Even without these shifts the messages are unpalatable – I mean who wants to hear bad news before they have to?  The worst of it is that, despite the sharp rise in people visiting food banks and the first increase for years in people sleeping rough, the majority of the welfare changes haven’t even happened yet.

The Government plan is to save £25.5 billion within the next 5 years. The total saved from changes made so far is a mere £2.5 billion. So we’ve got a long way to go.

CORP_00982 welfare reform info graphic2

And there still isn’t clarity about when the outstanding changes will be made.  ‘Sometime’ in the next 4 years is about as much as any of us have to work with.

So, back to the point of this blog. We thought  it might be a handy, not to mention affordable way of conveying some of the finer details that often get lost but which you may really need to be aware of – a way of letting you know when it looks like a decision is about to be made about transferring people from an old benefit to a new one, or when the criteria for a new benefit are clarified.

It may ramble on a bit from time to time because we’re trying to cover the stuff that isn’t yet certain. But it will be true, up to date and our best attempt to give you the facts as soon as we know them. If you have questions about anything we post, by all means comment on the blog, or use one of the many contact numbers that we’ll include a link to.

At the moment this is just a trial. We’ll go for 6 months and see if it helps. If it doesn’t, we’ll pack it in and try something else.

We want to talk a bit about food and how to avoid not having it. We want to discuss money and how to have it. We need to look at how benefits work. Headings like Sanctions, Claimant Commitments, Manadatory Reconsiderations are horrible, clumsy names for processes that you really do need to know about since this knowledge could be the difference between receiving a benefit and not.

We also want to guide you in where to get any help you may need to keep you healthy and on track. And that’s just for starters! Other things will no doubt pop up as the DWP moves forward with the many changes that have been agreed but have yet to be fully implemented.

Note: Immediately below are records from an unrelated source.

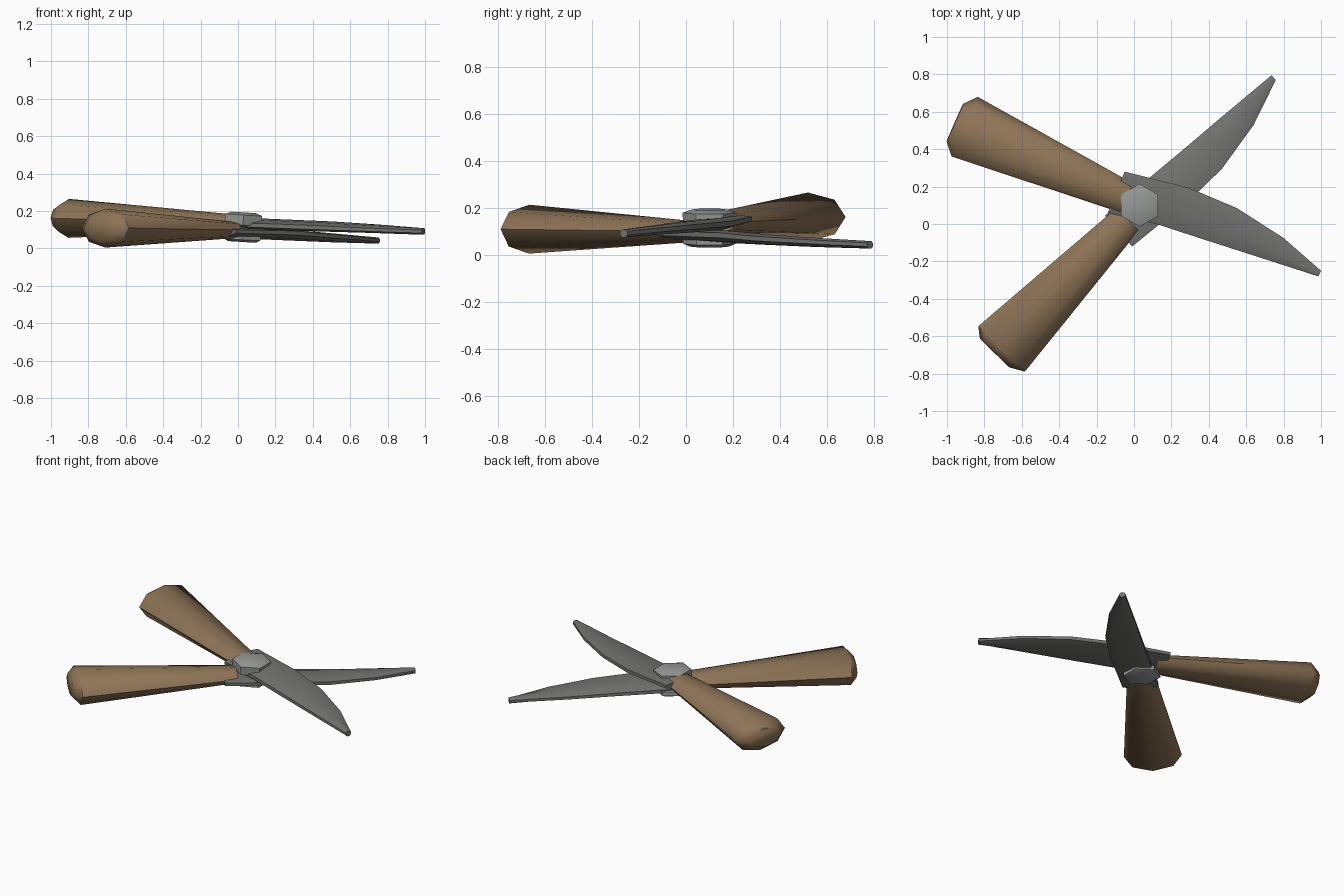
import bpy, bmesh, math
from mathutils import Vector, Matrix

if "Cube" in bpy.data.objects:
    bpy.data.objects.remove(bpy.data.objects["Cube"])


def mat(name, rgb):
    m = bpy.data.materials.new(name)
    m.diffuse_color = (*rgb, 1)
    m.use_nodes = True
    m.node_tree.nodes["Principled BSDF"].inputs["Base Color"].default_value = m.diffuse_color
    return m


WOOD = mat("brown wood", (0.27, 0.175, 0.095))
STEEL = mat("dark steel", (0.17, 0.17, 0.165))
BOLT = mat("light steel", (0.31, 0.32, 0.31))


def loft(name, rings, material, angle):
    """Skin a list of equal-length closed rings and cap both ends."""
    bm = bmesh.new()
    vs = [[bm.verts.new(p) for p in r] for r in rings]
    n = len(rings[0])
    for a, b in zip(vs, vs[1:]):
        for i in range(n):
            j = (i + 1) % n
            bm.faces.new((a[i], a[j], b[j], b[i]))
    bm.faces.new(vs[0])
    bm.faces.new(vs[-1])
    bmesh.ops.recalc_face_normals(bm, faces=bm.faces)
    me = bpy.data.meshes.new(name)
    bm.to_mesh(me)
    bm.free()
    me.materials.append(material)
    ob = bpy.data.objects.new(name, me)
    bpy.context.collection.objects.link(ob)
    bpy.context.view_layer.objects.active = ob
    ob.select_set(True)
    bpy.ops.object.shade_smooth_by_angle(angle=math.radians(angle))
    ob.select_set(False)
    return ob


def handle(name, near, far, tip):
    """Flattened octagonal grip that widens from the pivot, with a chamfered end."""
    near, far, tip = Vector(near), Vector(far), Vector(tip)
    side = (far - near).cross(Vector((0, 0, 1))).normalized()
    up = side.cross(far - near).normalized()
    rings = []
    for c, w, h in ((near, 0.085, 0.045), (far, 0.174, 0.104), (tip, 0.11, 0.062)):
        rings.append([c + side * w * math.cos(k * math.pi / 4) + up * h * math.sin(k * math.pi / 4)
                      for k in range(8)])
    loft(name, rings, WOOD, 50)


def blade(name, stations):
    """Stations: (straight edge point, curved edge point, half thickness)."""
    rings = []
    for a, b, t in stations:
        a, b = Vector(a), Vector(b)
        prof = ((0, 0.45), (0.25, 1), (0.75, 1), (1, 0.45))
        top = [a.lerp(b, u) + Vector((0, 0, t * s)) for u, s in prof]
        bottom = [a.lerp(b, u) - Vector((0, 0, t * s)) for u, s in reversed(prof)]
        rings.append(top + bottom)
    loft(name, rings, STEEL, 50)


# wooden handles
handle("upper_handle", (-0.04, 0.14, 0.138), (-0.905, 0.52, 0.16), (-0.958, 0.542, 0.162))
handle("lower_handle", (-0.035, 0.025, 0.098), (-0.708, -0.668, 0.108), (-0.745, -0.69, 0.108))

# upper blade, pointing right and to the front
blade("upper_blade", [
    ((-0.14, 0.06, 0.128), (-0.05, 0.28, 0.152), 0.022),
    ((0.12, 0.0, 0.122), (0.29, 0.195, 0.132), 0.025),
    ((0.38, -0.085, 0.112), (0.55, 0.085, 0.122), 0.024),
    ((0.66, -0.175, 0.101), (0.80, -0.075, 0.108), 0.02),
    ((0.985, -0.28, 0.089), (1.0, -0.25, 0.091), 0.017)])

# lower blade, pointing right and to the back
blade("lower_blade", [
    ((-0.155, 0.045, 0.078), (-0.01, -0.12, 0.09), 0.02),
    ((0.08, 0.245, 0.068), (0.31, 0.14, 0.082), 0.024),
    ((0.26, 0.395, 0.06), (0.47, 0.295, 0.068), 0.022),
    ((0.46, 0.565, 0.05), (0.64, 0.53, 0.054), 0.019),
    ((0.735, 0.795, 0.041), (0.758, 0.77, 0.042), 0.016)])

# hexagonal pivot bolt with a head above and a nut below, slightly tilted
tilt = Matrix.Translation((0.026, 0.1, 0.112)) @ Matrix.Rotation(math.radians(3.5), 4, 'Y')
hexes = [(-0.078, 0.085), (-0.066, 0.112), (-0.04, 0.112), (-0.035, 0.06), (0.0, 0.06),
         (0.012, 0.112), (0.066, 0.115), (0.08, 0.075)]
loft("pivot_bolt", [[tilt @ Vector((r * math.cos(math.radians(30 + 60 * k)),
                                    r * math.sin(math.radians(30 + 60 * k)), z))
                     for k in range(6)] for z, r in hexes], BOLT, 55)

If there are any subjects you would like us to try and cover, comment here or give us a call. You can also obtain details of where to go for help and advice using the contact details below.

Call our Your Money information line on 01698 403170 or visit us at

Be back soon!